Sure enough, I found several MFP devices that were never adequately hardened, allowing me to log in to their administrative interfaces via web browser:

These specific MFPs had a robust set of configuration options and features, which got me thinking that there must be a write-up or other research detailing ways to manipulate the device for malicious intent.

In short order, I came across a module in the Metasploit Framework (a ubiquitous penetration testing toolkit) that had been designed to retrieve plain text credentials from this specific device’s make and model via the management port, 50001, which hadn’t caught my attention during my initial port scan.

At this point, all I had to do was set the printer IP addresses and the administrator default credentials:

And after running the module across several of these MFPs, I was greeted with numerous sets of domain user credentials in plaintext. This was possible because of how the MFP stores address books that users can set on the device for frequently visited destinations internally via SMB, FTP, email, etc. The module uses this functionality to extract these stored account credentials that I could leverage during further testing, as in the image below.

I then accessed additional resources in the domain like any other basic user, since I was a domain user now.

It took no more than 30 minutes to go from my location after leveraging a misconfigured printer to becoming a domain administrator. And this was all because a printer’s password hadn’t been hardened before deployment.

Secure Your Systems, Prevent Attacks

So, how can you prevent these types of attacks?

  • Have a robust process that administrators must execute to harden devices like IP cameras, scanners, smart productivity devices (such as Amazon Echo), and even smart appliances such as refrigerators that connect to your network before deployment
  • Maintain a test environment that’s completely removed from the production network in order to test deployment configurations for adequate device security hardening
  • Do your homework on any device you plan to purchase for known security issues (including how robust their user support offerings are, etc.)
  • Practice Defense in Depth by ensuring that every layer of your network has adequate controls in place to prevent escalation by an attacker when another control malfunctions; there should be no single point of failure
  • Make sure you’re properly segmenting your network so any known vulnerable or legacy devices can only be accessed by those hosts with explicit rights to do so

Conclusion

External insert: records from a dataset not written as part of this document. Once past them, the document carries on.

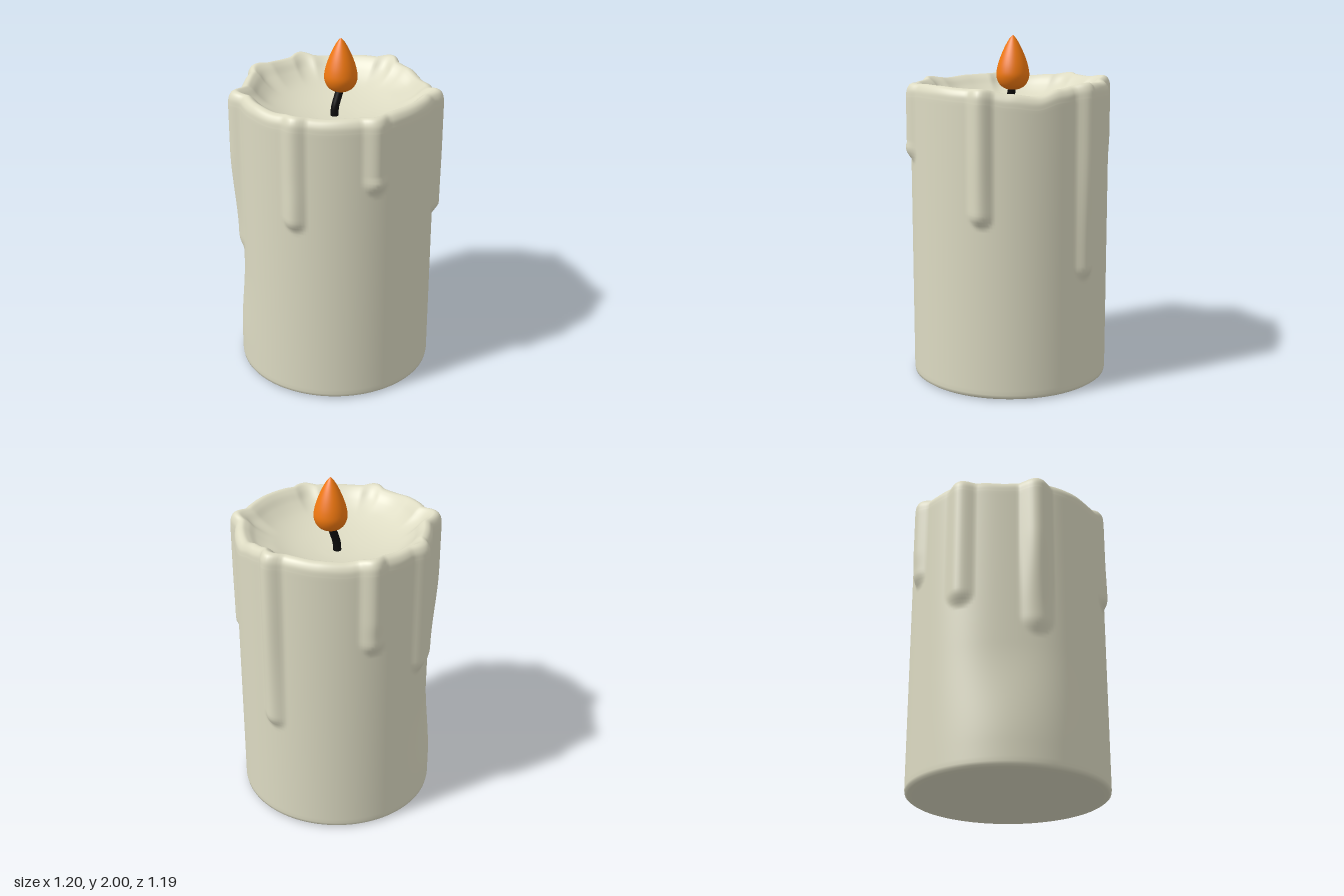
import * as THREE from 'three';

const BASE_R = 0.573, SEG = 240;

// Wax runs: [x, z, bottom y, half width, height at top, height at bottom]
const DRIPS = [
  [-0.60, 0.05, 0.76, 0.10, 0.058, 0.026],
  [-0.29, 0.51, 1.07, 0.072, 0.03, 0.034],
  [0.16, 0.57, 1.29, 0.08, 0.034, 0.04],
  [0.59, 0.17, 0.98, 0.075, 0.043, 0.04],
  [0.42, -0.45, 0.65, 0.08, 0.046, 0.034],
  [-0.15, -0.57, 1.18, 0.08, 0.04, 0.034],
  [-0.46, -0.39, 0.94, 0.09, 0.036, 0.036],
].map(([x, z, end, w, top, bottom]) => ({ angle: Math.atan2(z, x), end, w, top, bottom }));

// Rim height offsets every 15 degrees, from +x towards +z
const RIM = [-0.025, -0.005, 0, 0.005, 0.005, -0.005, -0.005, -0.008, 0, -0.01, 0, 0.005,
  0, -0.005, 0.005, 0.015, 0.008, 0.015, 0, 0.005, 0.012, 0.015, -0.005, -0.04];

const smooth = THREE.MathUtils.smoothstep;
const angleGap = (a, b) => Math.atan2(Math.sin(a - b), Math.cos(a - b));

function rimOffset(a) {
  const f = (a / (2 * Math.PI)) * RIM.length, i = Math.floor(f);
  return THREE.MathUtils.lerp(RIM[i % RIM.length], RIM[(i + 1) % RIM.length], smooth(f - i, 0, 1));
}

// How far the wax stands out from (or sinks into) the plain cylinder
function wallOffset(a, y) {
  let out = 0;
  for (const d of DRIPS) {
    const across = angleGap(a, d.angle) * BASE_R;
    const below = Math.max(0, d.end + d.w - y);
    const q = (across * across + below * below) / (d.w * d.w);
    if (q < 1) {
      const t = smooth(y, d.end + 0.1, 1.4);
      out += THREE.MathUtils.lerp(d.bottom, d.top, t) * Math.pow(1 - q, 1.5);
    }
  }
  // shallow hollow on one side of the wall
  const dent = Math.exp(-Math.pow(angleGap(a, 3.3) / 0.45, 2)) * smooth(y, 0.15, 0.7);
  return out - 0.034 * dent;
}

// Cross-section rings: radius, height, share of wall offset, share of rim offset
function sectionRings() {
  const rings = [[0, 0.005, 0, 0], [0.3, 0.005, 0, 0], [0.53, 0.005, 0, 0], [0.556, 0.008, 0, 0],
    [0.57, 0.018, 0, 0], [BASE_R, 0.035, 0, 0]];
  const rows = 80;
  for (let i = 0; i <= rows; i++) {
    const y = 0.06 + (1.6 * i) / rows;
    rings.push([BASE_R, y, 1, smooth(y, 1.4, 1.7)]);
  }
  const bowl = new THREE.CatmullRomCurve3([
    [BASE_R, 1.66], [0.568, 1.70], [0.55, 1.727], [0.525, 1.735], [0.495, 1.718], [0.45, 1.675],
    [0.38, 1.628], [0.27, 1.585], [0.13, 1.558], [0, 1.55],
  ].map(([r, y]) => new THREE.Vector3(r, y, 0)));
  bowl.getPoints(54).slice(1).forEach((p) => {
    const share = smooth(p.x, 0.34, 0.54);
    rings.push([Math.max(0, p.x), p.y, share, share]);
  });
  return rings;
}

function waxGeometry() {
  const rings = sectionRings(), pos = [], index = [];
  rings.forEach(([r, y, wall, rim], j) => {
    for (let i = 0; i < SEG; i++) {
      const a = (i / SEG) * 2 * Math.PI;
      const off = wallOffset(a, y);
      const radius = r + off * wall;
      const lift = rim * rimOffset(a) + (y > 1.66 ? wall * Math.max(0, off) * 0.2 * smooth(y, 1.66, 1.73) : 0);
      pos.push(Math.cos(a) * radius + 0.004, y + lift, Math.sin(a) * radius);
      if (j > 0) {
        const k = (i + 1) % SEG, lo = (j - 1) * SEG, hi = j * SEG;
        if (rings[j][0] > 0) index.push(lo + i, hi + i, hi + k);
        if (rings[j - 1][0] > 0) index.push(lo + i, hi + k, lo + k);
      }
    }
  });
  const g = new THREE.BufferGeometry();
  g.setAttribute('position', new THREE.Float32BufferAttribute(pos, 3));
  g.setIndex(index);
  g.computeVertexNormals();
  return g;
}

function part(name, geometry, color) {
  const mesh = new THREE.Mesh(geometry, new THREE.MeshStandardMaterial({ color }));
  mesh.name = name;
  return mesh;
}

export function createModel() {
  const group = new THREE.Group();
  group.name = 'candle';

  // Wax body with runs, wavy rim and melted bowl
  group.add(part('waxBody', waxGeometry(), 0xdcdac2));

  // Bent wick
  const wickPath = new THREE.CatmullRomCurve3([
    new THREE.Vector3(0, 1.53, 0), new THREE.Vector3(0.005, 1.6, 0),
    new THREE.Vector3(0.022, 1.66, -0.008), new THREE.Vector3(0.045, 1.73, -0.018),
  ]);
  group.add(part('wick', new THREE.TubeGeometry(wickPath, 16, 0.023, 12), 0x0c0c0c));

  // Teardrop flame
  const outline = new THREE.SplineCurve([
    [0, 0], [0.04, 0.006], [0.075, 0.03], [0.094, 0.075], [0.09, 0.125],
    [0.072, 0.185], [0.046, 0.245], [0.02, 0.29], [0, 0.312],
  ].map(([x, y]) => new THREE.Vector2(x, y)));
  const points = outline.getPoints(40).map((p) => new THREE.Vector2(Math.max(0, p.x), p.y));
  const flame = part('flame', new THREE.LatheGeometry(points, 40), 0xf07810);
  flame.position.set(0.04, 1.688, -0.018);
  group.add(flame);

  return group;
}
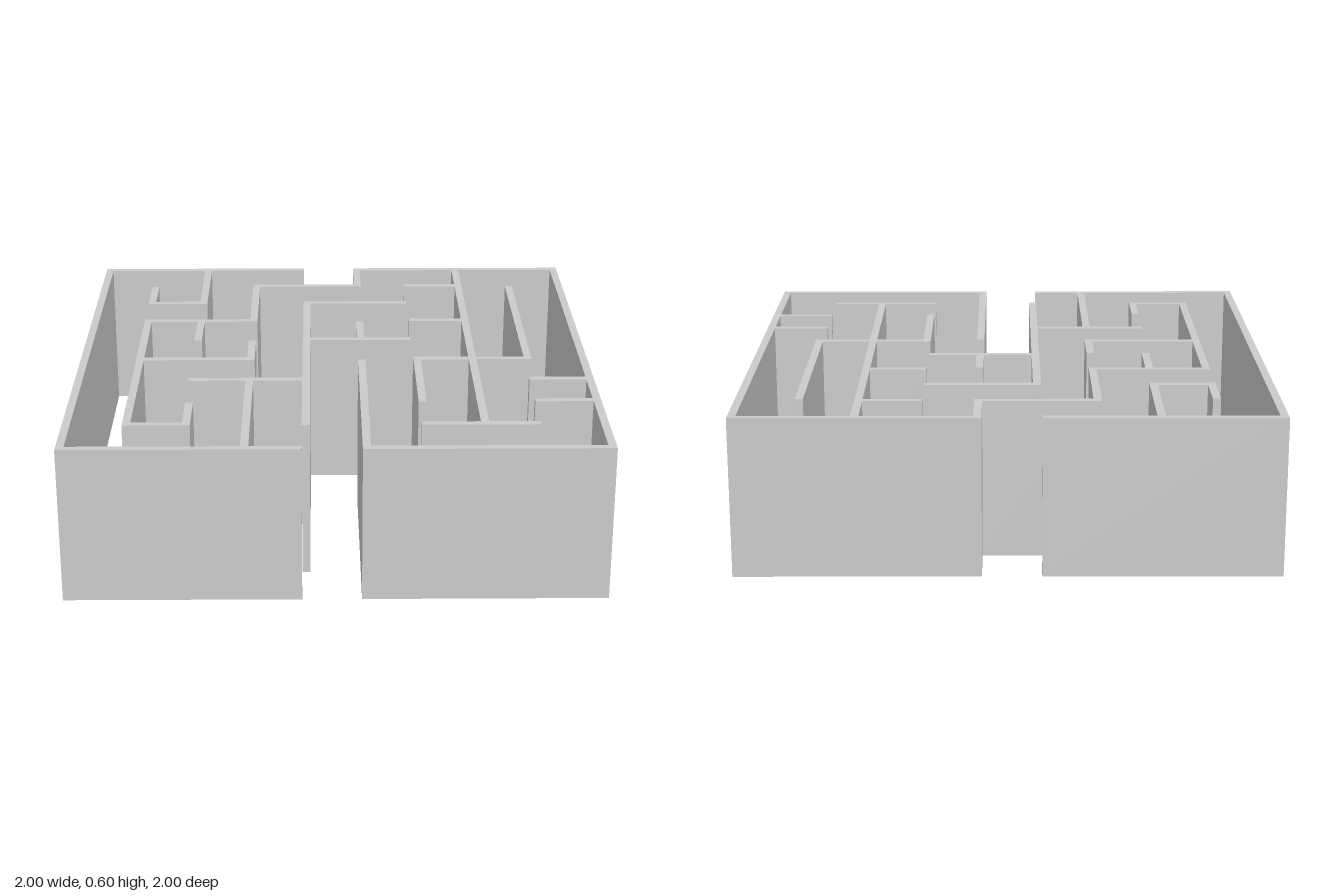
import * as THREE from 'three';

const HEIGHT = 0.6;
const THICK = 0.03;
const HALF = THICK / 2;
const CELLS = 9;
const PITCH = (2 - THICK) / CELLS;

// Position of a grid line, 0 to 9
const line = (i) => -1 + HALF + i * PITCH;

// Walls along x: for each z grid line, spans [from, to] in x grid lines
const ROWS = [
  [[0, 4], [5, 9]],
  [[3, 5], [6, 7]],
  [[1, 2], [4, 6]],
  [[1, 3], [6, 7]],
  [[4, 6]],
  [[1, 3], [6, 8]],
  [[2, 4], [8, 9]],
  [[8, 9]],
  [[1, 2], [6, 8]],
  [[0, 4], [5, 9]],
];

// Walls along z: for each x grid line, spans [from, to] in z grid lines
const COLUMNS = [
  [[0, 9]],
  [[1, 2], [3, 8]],
  [[0, 2], [3, 4], [7, 8]],
  [[1, 3], [4, 5], [6, 9]],
  [[2, 8]],
  [[0, 1], [3, 4], [5, 9]],
  [[5, 7]],
  [[0, 8]],
  [[1, 5]],
  [[0, 9]],
];

export function createModel() {
  const maze = new THREE.Group();
  maze.name = 'maze';
  const material = new THREE.MeshStandardMaterial({ color: 0xcccccc, flatShading: true });

  const addWall = (parent, name, x0, x1, z0, z1) => {
    const wall = new THREE.Mesh(new THREE.BoxGeometry(x1 - x0, HEIGHT, z1 - z0), material);
    wall.position.set((x0 + x1) / 2, HEIGHT / 2, (z0 + z1) / 2);
    wall.name = name;
    parent.add(wall);
  };

  const outer = new THREE.Group();
  outer.name = 'outerWalls';
  const inner = new THREE.Group();
  inner.name = 'innerWalls';
  maze.add(outer, inner);

  // Cross walls stop short of their right-hand grid line, except at the outer corners
  ROWS.forEach((spans, i) => {
    const edge = i === 0 || i === CELLS;
    for (const [a, b] of spans) {
      const end = line(b) + (edge && b === CELLS ? HALF : -HALF);
      addWall(edge ? outer : inner, edge ? 'outerCrossWall' : 'crossWall',
        line(a) - HALF, end, line(i) - HALF, line(i) + HALF);
    }
  });

  // Long walls start past their back grid line and run through the front one
  COLUMNS.forEach((spans, i) => {
    const edge = i === 0 || i === CELLS;
    for (const [a, b] of spans) {
      addWall(edge ? outer : inner, edge ? 'outerSideWall' : 'lengthWall',
        line(i) - HALF, line(i) + HALF, line(a) + HALF, line(b) + HALF);
    }
  });

  return maze;
}
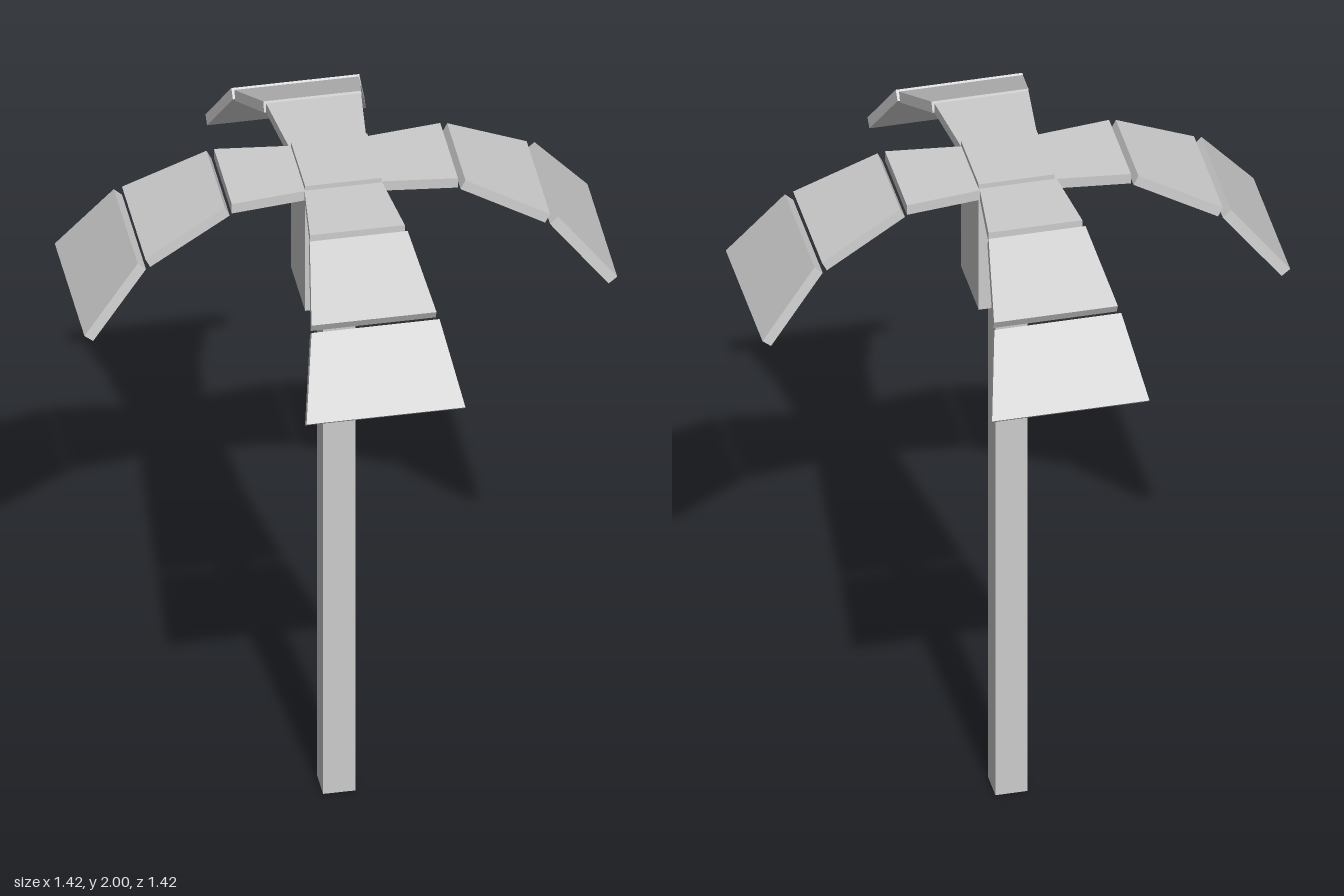
import * as THREE from 'three';

const material = new THREE.MeshStandardMaterial({ color: 0xcccccc, flatShading: true });
const openMaterial = new THREE.MeshStandardMaterial({ color: 0xcccccc, flatShading: true, side: THREE.DoubleSide });

// Frond plates, each end as [distance out, height, half width] for its top and bottom edge
const PLATES = [
  { name: 'frondBase', inner: [[0.10, 1.986], [0.10, 1.956], 0.103], outer: [[0.301, 1.986], [0.301, 1.956], 0.126] },
  { name: 'frondMiddle', inner: [[0.32, 1.98], [0.307, 1.953], 0.13], outer: [[0.538, 1.868], [0.525, 1.842], 0.166] },
  { name: 'frondTip', inner: [[0.559, 1.86], [0.537, 1.839], 0.17], outer: [[0.708, 1.676], [0.685, 1.657], 0.211] },
];

// A box whose eight corners are moved onto the plate's tapered, sloping outline
function plate({ name, inner, outer }) {
  const geometry = new THREE.BoxGeometry(2, 2, 2);
  const p = geometry.attributes.position;
  for (let i = 0; i < p.count; i++) {
    const end = p.getZ(i) > 0 ? outer : inner;
    const [z, y] = p.getY(i) > 0 ? end[0] : end[1];
    p.setXYZ(i, p.getX(i) * end[2], y, z);
  }
  geometry.computeVertexNormals();
  const mesh = new THREE.Mesh(geometry, material);
  mesh.name = name;
  return mesh;
}

export function createModel() {
  const model = new THREE.Group();
  model.name = 'palmTree';

  // Square trunk, open at the foot
  const half = 0.043;
  const trunkGeometry = new THREE.CylinderGeometry(half * Math.SQRT2, half * Math.SQRT2, 1.6, 4, 1, true);
  trunkGeometry.rotateY(Math.PI / 4);
  const trunk = new THREE.Mesh(trunkGeometry, openMaterial);
  trunk.name = 'trunk';
  trunk.position.y = 0.8;
  model.add(trunk);

  // Crown block
  const crown = new THREE.Mesh(new THREE.BoxGeometry(0.203, 0.4, 0.203), material);
  crown.name = 'crown';
  crown.position.y = 1.8;
  model.add(crown);

  // Four drooping fronds (front, left, back, right), two of them slightly off centre
  [0, 0.006, 0.004, 0].forEach((shift, i) => {
    const frond = new THREE.Group();
    frond.name = ['frontFrond', 'leftFrond', 'backFrond', 'rightFrond'][i];
    for (const spec of PLATES) {
      const mesh = plate(spec);
      mesh.position.x = shift;
      frond.add(mesh);
    }
    frond.rotation.y = i * Math.PI / 2;
    model.add(frond);
  });

  return model;
}
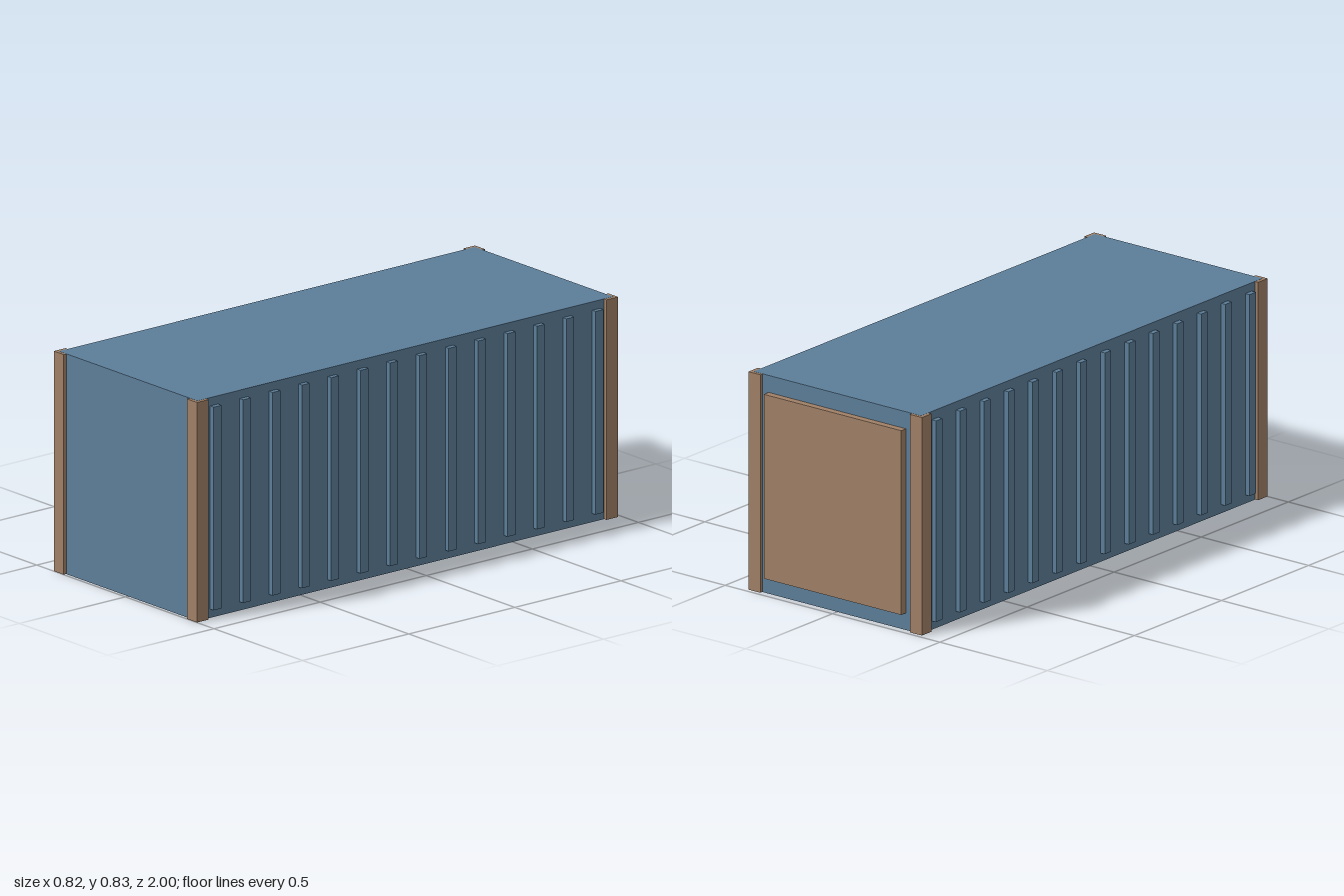
import * as THREE from 'three';

export function createModel() {
  const model = new THREE.Group();
  model.name = 'shippingContainer';

  const blue = new THREE.MeshStandardMaterial({ color: 0x5c7e99 });
  blue.name = 'steel blue';
  const brown = new THREE.MeshStandardMaterial({ color: 0xa08067 });
  brown.name = 'rust brown';

  // Box given by its minimum and maximum corners
  function addBox(name, material, min, max) {
    const size = max.map((v, i) => v - min[i]);
    const mesh = new THREE.Mesh(new THREE.BoxGeometry(...size), material);
    mesh.position.set(...max.map((v, i) => (v + min[i]) / 2));
    mesh.name = name;
    model.add(mesh);
  }

  const height = 0.835;
  const midZ = 0.0075;

  // Main body
  addBox('body', blue, [-0.39, 0, midZ - 0.98], [0.39, height, midZ + 0.98]);

  // Corner posts, a hair shorter so the roof and floor stay clean
  for (const sx of [-1, 1]) {
    for (const sz of [-1, 1]) {
      const x = sx * 0.376, z = midZ + sz * 0.965;
      addBox('cornerPost', brown,
        [x - 0.028, 0.0005, z - 0.0275], [x + 0.028, height - 0.0005, z + 0.0275]);
    }
  }

  // Vertical ribs along both long sides
  const ribCount = 14;
  for (const sx of [-1, 1]) {
    for (let i = 0; i < ribCount; i++) {
      const z = midZ + 0.9 - (i * 1.8) / (ribCount - 1);
      const x = sx * 0.399;
      addBox('sideRib', blue, [x - 0.0105, 0.033, z - 0.0185], [x + 0.0105, 0.803, z + 0.0185]);
    }
  }

  // Door panel on the back
  addBox('doorPanel', brown, [-0.32, 0.065, -1], [0.32, 0.77, -0.97]);

  return model;
}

While I leveraged one kind of MFP, there are hundreds of these devices of varying makes and models that are vulnerable to similar kinds of attacks—along with their very own exploits for all to use. When broadening this issue to the larger category of IoT devices in general, the attack surface is exponential. It may be easy to overlook the risks associated with these machines, but adequate preparation and security procedures must be implemented to prevent hackers from penetrating these seemingly risk-free devices.